When students come in and see the class set up in rows, they always have a quick change in demeanor. Students tend to go into a panic mode, fretting about the test and talking themselves down. It is common to hear, “I am about to fail” or “Can I do a retake after this?” It is frustrating to see all the work we do together to build a growth mindset go out the window because it is a test day.
In an effort to help ease this anxiety for students, I have adopted practices to change the mood on test day. My class is still set in rows for a test and students still have a visible reaction when they walk in and see it. However, I have established routines to help ease the transition from this initial shock (even though we spent the prior class period preparing together) to actually taking the test. I remind students to put away non-testing materials, make sure they all have calculators and writing utensils, and allow them to get out the notes pages they have prepared to use on the test. Rather than simply handing them a test as they walk in, this transition time helps them calm down and prepare for the test. Then I take the whole class outside and pass out the test. I give the students about 5 minutes to preview the test and discuss it with their classmates. They are not allowed to have writing utensils during the preview, but they can talk to as many other students as they want to. I typically see a couple large groups form and a few smaller pairs of students looking over the test on their own. There is always a student or two who doesn’t talk to anyone else, but just looks it over on their own. When we go back inside, all students sit quietly and take the test on their own. I play soft background music during the test as students work.

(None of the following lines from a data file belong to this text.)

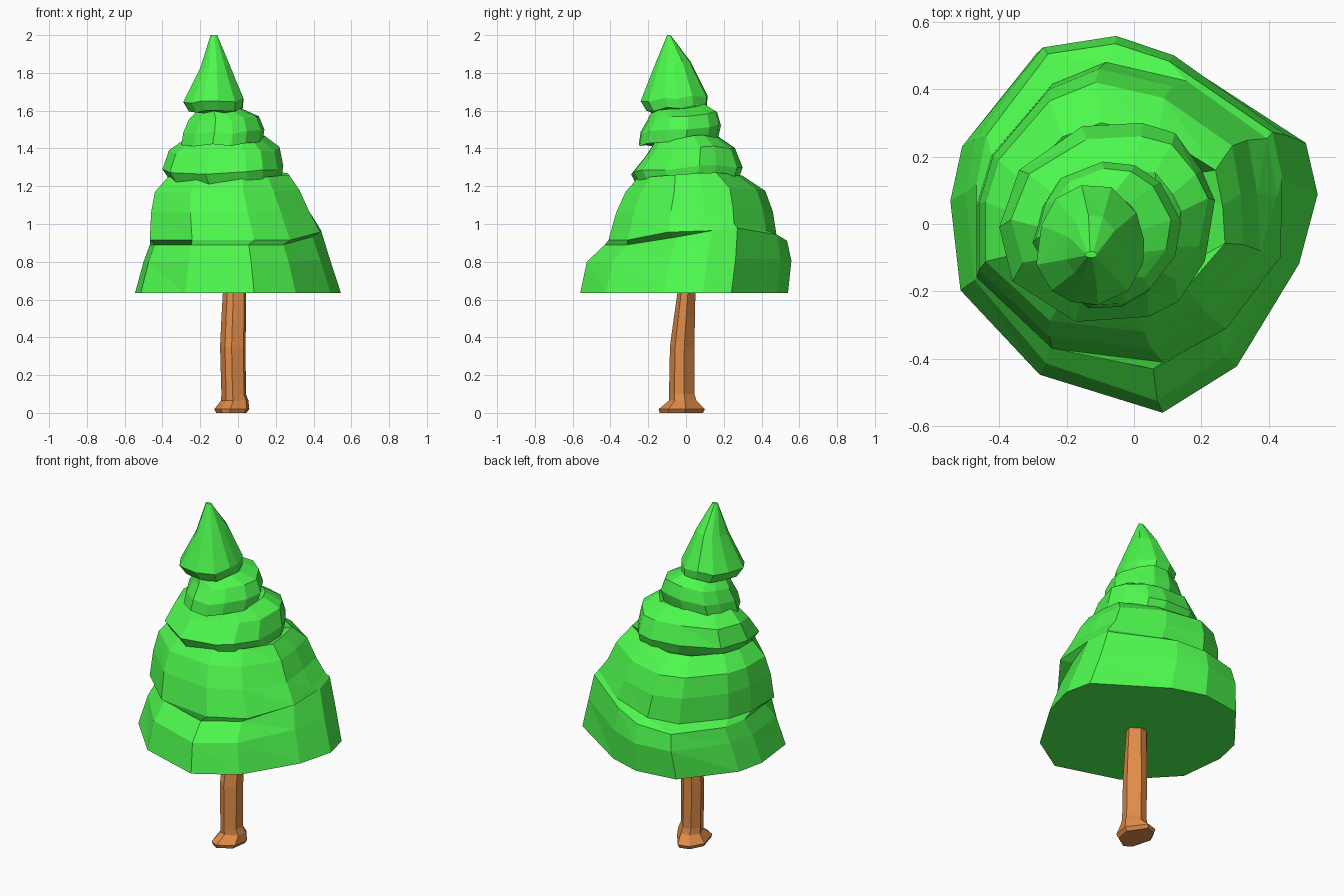
import bpy, bmesh, math, random

if "Cube" in bpy.data.objects:
    bpy.data.objects.remove(bpy.data.objects["Cube"])

random.seed(11)


def material(name, rgb):
    m = bpy.data.materials.new(name)
    m.diffuse_color = (*rgb, 1)
    m.use_nodes = True
    m.node_tree.nodes["Principled BSDF"].inputs["Base Color"].default_value = m.diffuse_color
    return m


def rough_circle(n, jitter):
    """Irregular n-sided outline around the origin."""
    pts = []
    for i in range(n):
        a = math.tau * (i + 0.33 + random.uniform(-0.22, 0.22)) / n
        r = 1 + random.uniform(-jitter, jitter)
        pts.append((r * math.cos(a), r * math.sin(a)))
    return pts


def fit(pts, x0, x1, y0, y1):
    """Stretch an outline so that it fills the given box."""
    xs, ys = [p[0] for p in pts], [p[1] for p in pts]
    sx = (x1 - x0) / (max(xs) - min(xs))
    sy = (y1 - y0) / (max(ys) - min(ys))
    return [(x0 + (x - min(xs)) * sx, y0 + (y - min(ys)) * sy) for x, y in pts]


def loft(name, rings, mat, uneven=0.0):
    """Skin a stack of 3D rings, randomly splitting quads, and cap both ends."""
    bm = bmesh.new()
    loops = [[bm.verts.new(p) for p in ring] for ring in rings]
    n = len(loops[0])
    for a, b in zip(loops, loops[1:]):
        for i in range(n):
            j = (i + 1) % n
            if random.random() < uneven:
                bm.faces.new((a[i], a[j], b[i]))
                bm.faces.new((a[j], b[j], b[i]))
            else:
                bm.faces.new((a[i], a[j], b[j], b[i]))
    bm.faces.new(loops[0][::-1])
    bm.faces.new(loops[-1])
    bmesh.ops.recalc_face_normals(bm, faces=bm.faces)
    me = bpy.data.meshes.new(name)
    bm.to_mesh(me)
    bm.free()
    me.materials.append(mat)
    ob = bpy.data.objects.new(name, me)
    bpy.context.collection.objects.link(ob)
    return ob


green = material("leaf_green", (0.076, 0.95, 0.076))
brown = material("bark_brown", (0.74, 0.26, 0.065))

# Foliage outlines seen from above: skirt, second tier, third tier
skirt = [(.545, .1), (.51, .255), (.14, .5), (-.05, .56), (-.29, .525), (-.51, .245),
         (-.545, .08), (-.515, -.19), (-.28, -.445), (.085, -.56), (.305, -.42), (.49, -.11)]
second = [(.43, .08), (.40, .25), (.16, .42), (-.08, .475), (-.24, .41), (-.42, .2),
          (-.465, .05), (-.465, -.16), (-.24, -.37), (.09, -.41), (.28, -.31), (.44, -.1)]
third = [(.25, .08), (.21, .17), (.13, .28), (.03, .31), (-.15, .30), (-.34, .17),
         (-.40, 0), (-.36, -.16), (-.17, -.28), (.05, -.265), (.14, -.22), (.22, -.1)]
N = len(skirt)
shapes = [skirt, second, third, rough_circle(N, 0.04), rough_circle(N, 0.05)]

# Tier rings given as (z, x0, x1, y0, y1)
tiers = [
    [(.635, -.545, .545, -.56, .54), (.80, -.50, .485, -.525, .558), (.89, -.467, .44, -.43, .535)],
    [(.915, -.467, .435, -.41, .48), (1.06, -.46, .375, -.37, .46),
     (1.17, -.44, .325, -.32, .42), (1.25, -.37, .27, -.25, .30)],
    [(1.23, -.36, .23, -.26, .28), (1.29, -.40, .24, -.29, .30),
     (1.39, -.365, .22, -.21, .26), (1.45, -.28, .14, -.17, .17)],
    [(1.435, -.30, .13, -.25, .17), (1.50, -.29, .14, -.24, .185),
     (1.57, -.26, .11, -.20, .165), (1.61, -.22, .02, -.18, .10)],
    [(1.61, -.26, .025, -.21, .11), (1.66, -.29, .03, -.24, .115),
     (1.84, -.20, -.045, -.17, .025), (2.0, -.145, -.11, -.10, -.082)],
]
rings = []
for t, tier in enumerate(tiers):
    if t < 2:   # the lowest seam climbs at the right
        wave = [0.09 * max(0, math.cos(math.atan2(y, x) - 0.6)) ** 2 for x, y in skirt]
    else:       # upper lips dip at the front left, with a little roughness
        wave = [-0.018 * math.cos(math.tau * i / N - 4.2) + random.uniform(-.01, .01) for i in range(N)]
    for z, *box in tier:
        amount = 1
        if z < 0.7 or z > 1.9:
            amount = 0
        elif t < 2 and (z < 0.85 or z > 1):
            amount = 0.25
        rings.append([(x, y, z + amount * wave[i])
                      for i, (x, y) in enumerate(fit(shapes[t], *box))])
loft("foliage", rings, green, 0.4)

# Trunk: flared foot, slightly crooked post
bark = rough_circle(7, 0.05)
trunk = [(0, -.115, .045, -.14, .09), (.02, -.125, .06, -.145, .10), (.065, -.09, .055, -.09, .055),
         (.10, -.088, .042, -.09, .045), (.35, -.095, .04, -.085, .045), (.50, -.088, .042, -.065, .047),
         (.64, -.08, .042, -.045, .05)]
loft("trunk", [[(x, y, z) for x, y in fit(bark, *box)] for z, *box in trunk], brown)
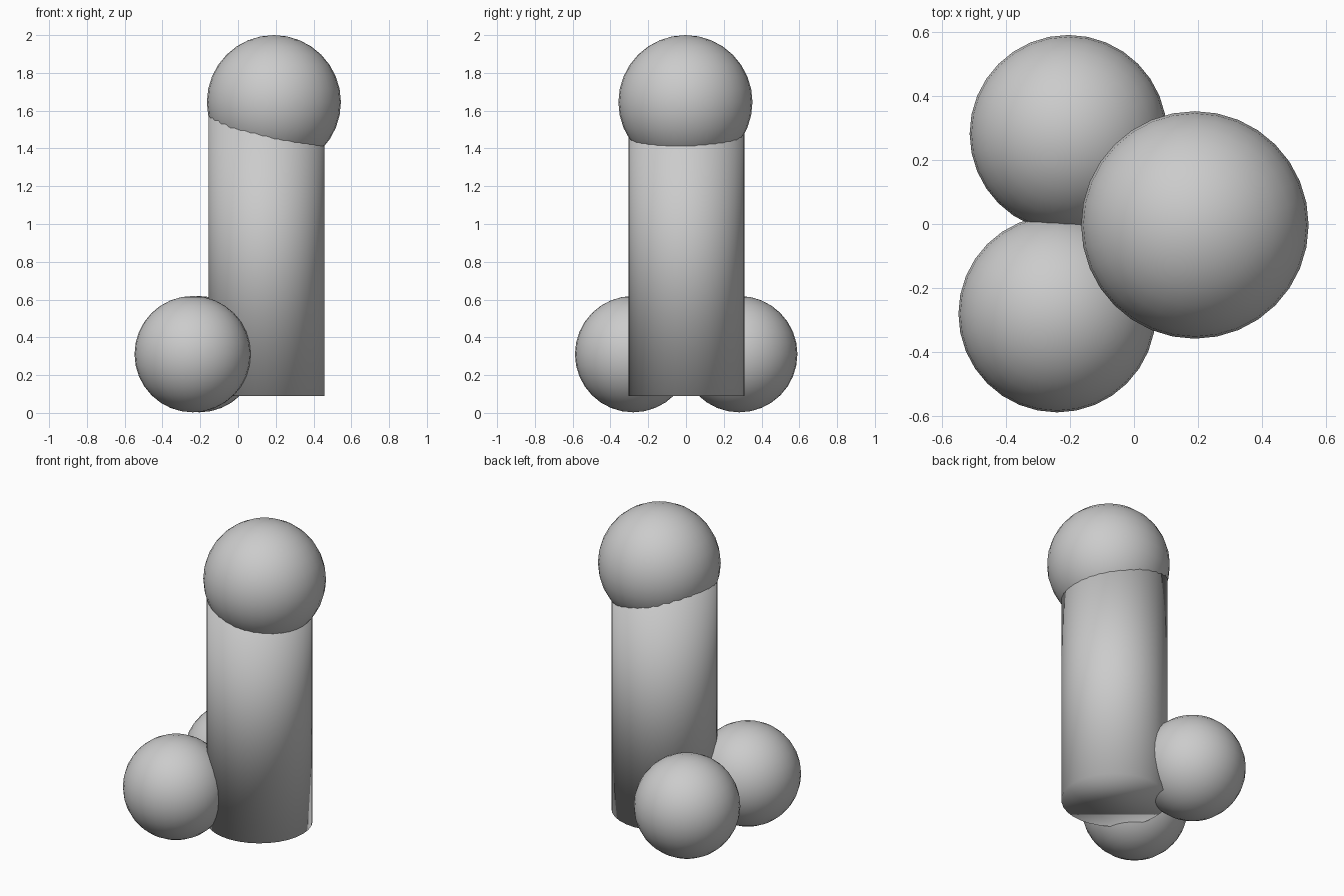
import bpy

if "Cube" in bpy.data.objects:
    bpy.data.objects.remove(bpy.data.objects["Cube"])


def smooth(name):
    ob = bpy.context.object
    ob.name = name
    bpy.ops.object.shade_smooth()
    return ob


def ball(name, radius, location):
    bpy.ops.mesh.primitive_uv_sphere_add(segments=32, ring_count=16,
                                         radius=radius, location=location)
    return smooth(name)


# Upright column, smooth shaded right across its flat caps
bottom, top = 0.09, 1.62
bpy.ops.mesh.primitive_cylinder_add(vertices=32, radius=0.307, depth=top - bottom,
                                    location=(0.15, 0.003, (bottom + top) / 2))
smooth("column")

# Large ball on top
ball("top_ball", 0.355, (0.19, -0.003, 1.645))

# Two balls at the base
ball("base_ball_front", 0.308, (-0.24, -0.28, 0.311))
ball("base_ball_back", 0.308, (-0.205, 0.282, 0.311))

I recently polled my students to see how they felt about these changes in testing routines. 100% of students reported enjoying the opportunity to preview the test. Some claim it helps them sort out their thoughts before they start working. Others say they are able to clarify ideas they have with classmates. About 80% of my students reported that they enjoy the background music. They say that it helps them not be distracted by a silent room, that they concentrate better, and that it is soothing. Others reported that the music was distracting or that it made them sleepy.
While I don’t believe that it is possible to make test days feel like any other day in class, I do believe that I can help to ease the pressure students are used to feeling anytime they hear the word “test”. I am excited to keep adapting my test day routines to help students feel ready for success rather than to fear failure.